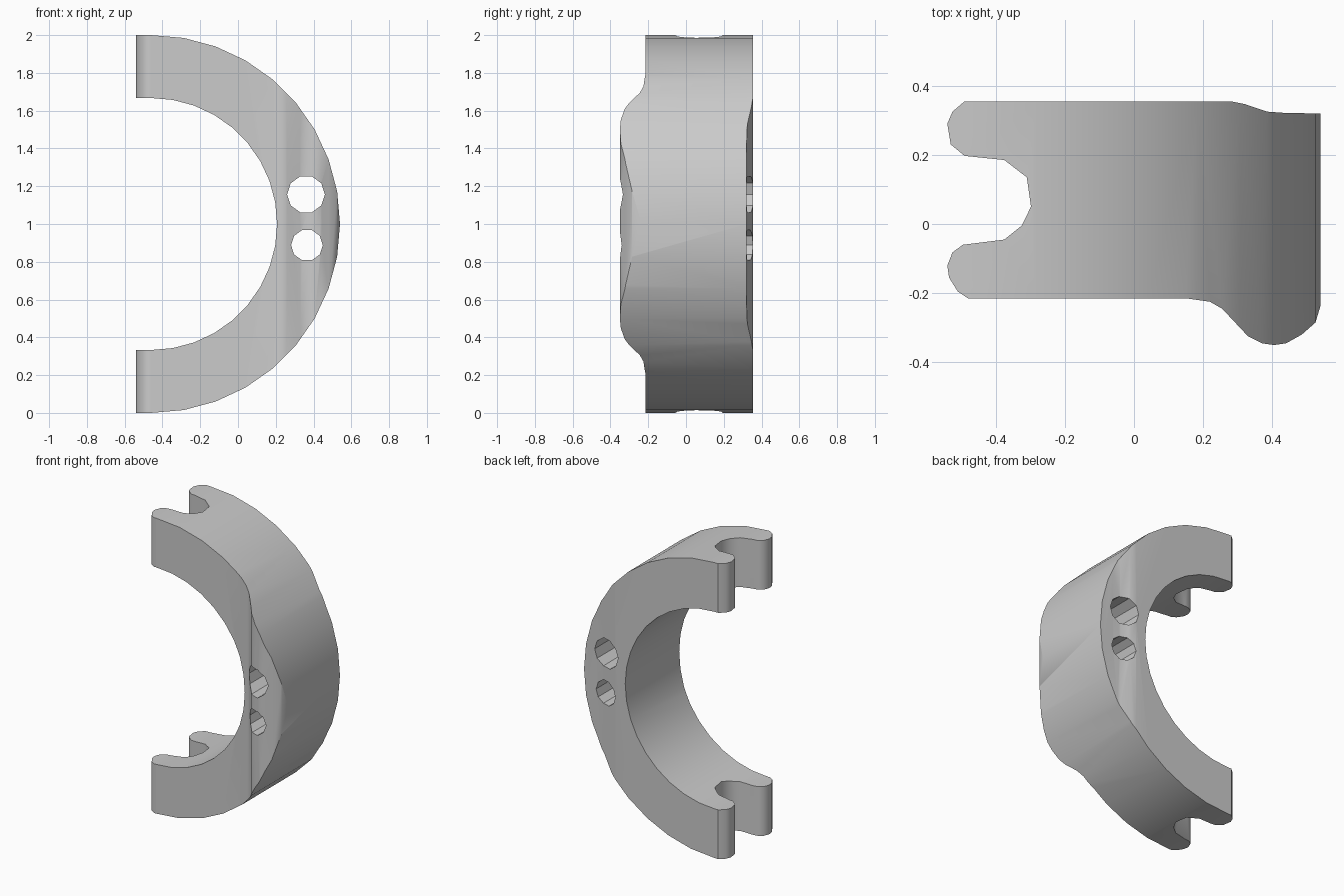
import bpy
import bmesh
from math import cos, sin, pi, radians
from mathutils import Vector

cube = bpy.data.objects.get("Cube")
if cube:
    bpy.data.objects.remove(cube, do_unlink=True)

GREY = (0.6, 0.6, 0.6, 1)
grey = bpy.data.materials.new("plain grey")
grey.use_nodes = True
grey.diffuse_color = GREY
grey.node_tree.nodes["Principled BSDF"].inputs["Base Color"].default_value = GREY


def prism(name, points, offset):
    """Closed outline swept along a straight offset."""
    bm = bmesh.new()
    face = bm.faces.new([bm.verts.new(p) for p in points])
    sweep = bmesh.ops.extrude_face_region(bm, geom=[face])
    moved = [g for g in sweep["geom"] if isinstance(g, bmesh.types.BMVert)]
    bmesh.ops.translate(bm, verts=moved, vec=Vector(offset))
    bmesh.ops.recalc_face_normals(bm, faces=bm.faces)
    mesh = bpy.data.meshes.new(name)
    bm.to_mesh(mesh)
    bm.free()
    mesh.materials.append(grey)
    obj = bpy.data.objects.new(name, mesh)
    bpy.context.collection.objects.link(obj)
    return obj


def carve(target, cutter, operation):
    """Boolean, applied at once, with the cutter removed."""
    cutter.hide_render = True
    mod = target.modifiers.new(operation, "BOOLEAN")
    mod.operation = operation
    mod.solver = "EXACT"
    mod.object = cutter
    bpy.context.view_layer.objects.active = target
    bpy.ops.object.modifier_apply(modifier=mod.name)
    bpy.data.objects.remove(cutter, do_unlink=True)


# Half ring seen from the front, with short straight ends
CX, LEFT, OUTER, INNER, STEPS = -0.46, -0.6, 1.0, 0.667, 18


def arc(radius):
    angles = [pi / 2 - pi * i / STEPS for i in range(STEPS + 1)]
    curve = [(CX + radius * cos(a), -0.5, 1 + radius * sin(a)) for a in angles]
    return [(LEFT, -0.5, 1 + radius)] + curve + [(LEFT, -0.5, 1 - radius)]


clamp = prism("half_ring_clamp", arc(OUTER) + arc(INNER)[::-1], (0, 1, 0))

# Plan outline: forked ends, front bulge and shallow back recess
plan = [
    (-0.49, 0.355), (0.28, 0.355), (0.32, 0.347), (0.385, 0.325), (0.44, 0.321), (0.6, 0.319),
    (0.6, -0.235), (0.54, -0.235), (0.525, -0.285), (0.485, -0.32), (0.44, -0.345),
    (0.405, -0.35), (0.37, -0.345), (0.33, -0.325), (0.255, -0.245), (0.22, -0.225),
    (0.15, -0.215), (-0.48, -0.215), (-0.51, -0.195), (-0.535, -0.155), (-0.54, -0.12),
    (-0.525, -0.082), (-0.495, -0.06), (-0.375, -0.045), (-0.325, -0.005), (-0.298, 0.05),
    (-0.31, 0.135), (-0.375, 0.185), (-0.49, 0.197), (-0.53, 0.23), (-0.54, 0.29), (-0.525, 0.325),
]
outline = prism("plan_cutter", [(x, y, -0.2) for x, y in plan], (0, 0, 2.4))
carve(clamp, outline, "INTERSECT")

# Two bolt holes through the thick middle
for x, z, radius in ((0.36, 1.157, 0.1), (0.365, 0.888, 0.084)):
    ring = [(x + radius * cos(2 * pi * i / 10), -0.6, z + radius * sin(2 * pi * i / 10))
            for i in range(10)]
    carve(clamp, prism("hole_cutter", ring, (0, 1.2, 0)), "DIFFERENCE")

# Smooth curves, sharp rims
bpy.ops.object.select_all(action="DESELECT")
clamp.select_set(True)
bpy.context.view_layer.objects.active = clamp
bpy.ops.object.shade_smooth_by_angle(angle=radians(35))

▸ EXERCISE INSTRUCTIONS: Pictures excluded, quote all the data above exactly.

▸ WRITTEN ANSWER:
import bpy
import bmesh
from math import cos, sin, pi, radians
from mathutils import Vector

cube = bpy.data.objects.get("Cube")
if cube:
    bpy.data.objects.remove(cube, do_unlink=True)

GREY = (0.6, 0.6, 0.6, 1)
grey = bpy.data.materials.new("plain grey")
grey.use_nodes = True
grey.diffuse_color = GREY
grey.node_tree.nodes["Principled BSDF"].inputs["Base Color"].default_value = GREY


def prism(name, points, offset):
    """Closed outline swept along a straight offset."""
    bm = bmesh.new()
    face = bm.faces.new([bm.verts.new(p) for p in points])
    sweep = bmesh.ops.extrude_face_region(bm, geom=[face])
    moved = [g for g in sweep["geom"] if isinstance(g, bmesh.types.BMVert)]
    bmesh.ops.translate(bm, verts=moved, vec=Vector(offset))
    bmesh.ops.recalc_face_normals(bm, faces=bm.faces)
    mesh = bpy.data.meshes.new(name)
    bm.to_mesh(mesh)
    bm.free()
    mesh.materials.append(grey)
    obj = bpy.data.objects.new(name, mesh)
    bpy.context.collection.objects.link(obj)
    return obj


def carve(target, cutter, operation):
    """Boolean, applied at once, with the cutter removed."""
    cutter.hide_render = True
    mod = target.modifiers.new(operation, "BOOLEAN")
    mod.operation = operation
    mod.solver = "EXACT"
    mod.object = cutter
    bpy.context.view_layer.objects.active = target
    bpy.ops.object.modifier_apply(modifier=mod.name)
    bpy.data.objects.remove(cutter, do_unlink=True)


# Half ring seen from the front, with short straight ends
CX, LEFT, OUTER, INNER, STEPS = -0.46, -0.6, 1.0, 0.667, 18


def arc(radius):
    angles = [pi / 2 - pi * i / STEPS for i in range(STEPS + 1)]
    curve = [(CX + radius * cos(a), -0.5, 1 + radius * sin(a)) for a in angles]
    return [(LEFT, -0.5, 1 + radius)] + curve + [(LEFT, -0.5, 1 - radius)]


clamp = prism("half_ring_clamp", arc(OUTER) + arc(INNER)[::-1], (0, 1, 0))

# Plan outline: forked ends, front bulge and shallow back recess
plan = [
    (-0.49, 0.355), (0.28, 0.355), (0.32, 0.347), (0.385, 0.325), (0.44, 0.321), (0.6, 0.319),
    (0.6, -0.235), (0.54, -0.235), (0.525, -0.285), (0.485, -0.32), (0.44, -0.345),
    (0.405, -0.35), (0.37, -0.345), (0.33, -0.325), (0.255, -0.245), (0.22, -0.225),
    (0.15, -0.215), (-0.48, -0.215), (-0.51, -0.195), (-0.535, -0.155), (-0.54, -0.12),
    (-0.525, -0.082), (-0.495, -0.06), (-0.375, -0.045), (-0.325, -0.005), (-0.298, 0.05),
    (-0.31, 0.135), (-0.375, 0.185), (-0.49, 0.197), (-0.53, 0.23), (-0.54, 0.29), (-0.525, 0.325),
]
outline = prism("plan_cutter", [(x, y, -0.2) for x, y in plan], (0, 0, 2.4))
carve(clamp, outline, "INTERSECT")

# Two bolt holes through the thick middle
for x, z, radius in ((0.36, 1.157, 0.1), (0.365, 0.888, 0.084)):
    ring = [(x + radius * cos(2 * pi * i / 10), -0.6, z + radius * sin(2 * pi * i / 10))
            for i in range(10)]
    carve(clamp, prism("hole_cutter", ring, (0, 1.2, 0)), "DIFFERENCE")

# Smooth curves, sharp rims
bpy.ops.object.select_all(action="DESELECT")
clamp.select_set(True)
bpy.context.view_layer.objects.active = clamp
bpy.ops.object.shade_smooth_by_angle(angle=radians(35))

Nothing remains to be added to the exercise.